> [TRY IT] Work through the records below and copy every line that includes "both".

Collected data:
========================================
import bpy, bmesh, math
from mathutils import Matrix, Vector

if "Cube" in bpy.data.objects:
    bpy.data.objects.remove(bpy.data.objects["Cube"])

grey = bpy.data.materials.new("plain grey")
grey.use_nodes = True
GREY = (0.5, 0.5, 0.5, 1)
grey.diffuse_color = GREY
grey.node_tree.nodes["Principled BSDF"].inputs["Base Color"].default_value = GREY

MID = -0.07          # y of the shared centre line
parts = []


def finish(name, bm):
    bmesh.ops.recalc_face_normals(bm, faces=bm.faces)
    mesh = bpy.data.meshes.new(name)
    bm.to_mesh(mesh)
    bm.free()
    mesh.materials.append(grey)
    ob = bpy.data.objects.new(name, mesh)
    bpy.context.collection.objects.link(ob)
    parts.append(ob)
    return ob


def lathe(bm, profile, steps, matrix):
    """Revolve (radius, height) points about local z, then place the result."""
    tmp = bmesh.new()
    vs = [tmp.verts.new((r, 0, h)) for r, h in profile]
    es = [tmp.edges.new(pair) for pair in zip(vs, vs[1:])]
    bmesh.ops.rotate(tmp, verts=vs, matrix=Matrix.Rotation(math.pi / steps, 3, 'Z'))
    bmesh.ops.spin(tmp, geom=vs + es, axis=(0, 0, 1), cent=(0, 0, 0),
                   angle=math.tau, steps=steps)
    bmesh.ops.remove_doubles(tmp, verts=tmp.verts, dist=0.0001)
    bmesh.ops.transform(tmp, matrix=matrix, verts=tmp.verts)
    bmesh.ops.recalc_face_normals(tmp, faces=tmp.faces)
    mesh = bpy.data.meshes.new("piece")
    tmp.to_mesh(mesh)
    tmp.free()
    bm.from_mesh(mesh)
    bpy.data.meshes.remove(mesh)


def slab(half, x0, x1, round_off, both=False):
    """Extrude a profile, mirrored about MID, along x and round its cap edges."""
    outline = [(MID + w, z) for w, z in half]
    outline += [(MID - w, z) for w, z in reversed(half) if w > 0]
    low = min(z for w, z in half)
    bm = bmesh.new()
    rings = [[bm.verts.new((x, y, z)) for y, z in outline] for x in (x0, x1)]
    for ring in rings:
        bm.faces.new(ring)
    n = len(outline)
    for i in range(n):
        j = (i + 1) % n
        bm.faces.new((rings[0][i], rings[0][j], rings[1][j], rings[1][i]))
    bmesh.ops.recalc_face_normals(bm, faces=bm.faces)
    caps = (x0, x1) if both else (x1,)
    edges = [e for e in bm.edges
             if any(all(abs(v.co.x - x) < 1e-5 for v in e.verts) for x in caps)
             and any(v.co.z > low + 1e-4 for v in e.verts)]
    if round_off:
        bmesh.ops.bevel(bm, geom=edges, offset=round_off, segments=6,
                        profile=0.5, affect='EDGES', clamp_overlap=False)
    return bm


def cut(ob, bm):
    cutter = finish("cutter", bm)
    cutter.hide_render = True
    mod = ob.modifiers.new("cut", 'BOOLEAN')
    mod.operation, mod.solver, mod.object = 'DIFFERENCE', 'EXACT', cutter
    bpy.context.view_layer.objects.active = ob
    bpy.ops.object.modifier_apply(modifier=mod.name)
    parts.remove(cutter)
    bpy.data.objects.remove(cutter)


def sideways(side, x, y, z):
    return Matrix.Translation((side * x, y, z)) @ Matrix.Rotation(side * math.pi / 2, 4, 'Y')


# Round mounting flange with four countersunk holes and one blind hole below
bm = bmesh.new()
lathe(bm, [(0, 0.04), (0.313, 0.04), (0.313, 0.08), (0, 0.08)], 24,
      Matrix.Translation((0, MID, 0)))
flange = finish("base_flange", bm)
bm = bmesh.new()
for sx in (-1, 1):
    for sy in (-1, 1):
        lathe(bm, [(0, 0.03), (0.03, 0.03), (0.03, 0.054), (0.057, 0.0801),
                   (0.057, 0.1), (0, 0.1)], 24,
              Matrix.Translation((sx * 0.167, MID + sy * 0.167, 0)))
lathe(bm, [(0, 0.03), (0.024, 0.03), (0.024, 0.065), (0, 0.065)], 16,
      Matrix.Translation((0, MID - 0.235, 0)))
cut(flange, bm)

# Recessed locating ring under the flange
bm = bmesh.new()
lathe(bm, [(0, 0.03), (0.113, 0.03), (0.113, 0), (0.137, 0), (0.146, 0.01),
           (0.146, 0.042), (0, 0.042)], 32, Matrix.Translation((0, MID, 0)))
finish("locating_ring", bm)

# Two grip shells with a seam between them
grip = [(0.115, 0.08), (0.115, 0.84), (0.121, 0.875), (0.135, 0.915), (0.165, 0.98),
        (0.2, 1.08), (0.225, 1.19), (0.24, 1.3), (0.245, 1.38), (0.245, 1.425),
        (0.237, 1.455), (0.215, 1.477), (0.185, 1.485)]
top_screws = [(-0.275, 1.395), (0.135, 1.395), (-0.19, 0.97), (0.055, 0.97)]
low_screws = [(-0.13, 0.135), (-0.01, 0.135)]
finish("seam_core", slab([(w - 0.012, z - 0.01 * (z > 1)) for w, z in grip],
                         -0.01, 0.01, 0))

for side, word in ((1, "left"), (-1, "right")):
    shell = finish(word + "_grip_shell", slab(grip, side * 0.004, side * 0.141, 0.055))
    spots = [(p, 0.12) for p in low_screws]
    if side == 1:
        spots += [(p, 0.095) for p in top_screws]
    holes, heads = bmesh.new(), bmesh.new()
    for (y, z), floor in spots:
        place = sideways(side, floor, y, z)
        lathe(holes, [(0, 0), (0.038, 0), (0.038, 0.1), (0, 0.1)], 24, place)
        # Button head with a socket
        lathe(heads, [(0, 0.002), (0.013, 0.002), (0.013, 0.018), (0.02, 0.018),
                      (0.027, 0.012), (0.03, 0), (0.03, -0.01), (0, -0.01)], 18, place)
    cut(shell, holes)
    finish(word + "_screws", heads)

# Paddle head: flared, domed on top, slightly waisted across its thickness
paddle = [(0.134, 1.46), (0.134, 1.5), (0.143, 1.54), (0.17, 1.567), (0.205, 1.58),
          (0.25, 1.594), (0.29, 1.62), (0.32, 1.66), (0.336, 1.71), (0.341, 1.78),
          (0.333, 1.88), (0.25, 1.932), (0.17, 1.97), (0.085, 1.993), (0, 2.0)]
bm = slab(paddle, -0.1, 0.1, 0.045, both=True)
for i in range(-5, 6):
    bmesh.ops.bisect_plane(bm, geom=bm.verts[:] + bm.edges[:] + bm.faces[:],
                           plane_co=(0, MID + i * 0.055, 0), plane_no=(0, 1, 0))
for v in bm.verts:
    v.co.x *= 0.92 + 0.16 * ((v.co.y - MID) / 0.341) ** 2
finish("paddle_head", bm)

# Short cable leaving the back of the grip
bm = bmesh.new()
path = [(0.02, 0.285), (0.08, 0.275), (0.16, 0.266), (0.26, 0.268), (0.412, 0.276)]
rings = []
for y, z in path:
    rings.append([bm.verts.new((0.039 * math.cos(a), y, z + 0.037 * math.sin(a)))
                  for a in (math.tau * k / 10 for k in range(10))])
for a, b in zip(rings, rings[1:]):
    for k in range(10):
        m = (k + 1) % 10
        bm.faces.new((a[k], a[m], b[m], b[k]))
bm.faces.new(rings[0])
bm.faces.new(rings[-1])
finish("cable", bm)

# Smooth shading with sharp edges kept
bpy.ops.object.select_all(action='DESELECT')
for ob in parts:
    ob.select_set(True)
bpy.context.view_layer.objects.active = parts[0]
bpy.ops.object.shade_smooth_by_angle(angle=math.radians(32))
========================================
> [SOLUTION FOR THIS EXERCISE]
def slab(half, x0, x1, round_off, both=False):
    caps = (x0, x1) if both else (x1,)
bm = slab(paddle, -0.1, 0.1, 0.045, both=True)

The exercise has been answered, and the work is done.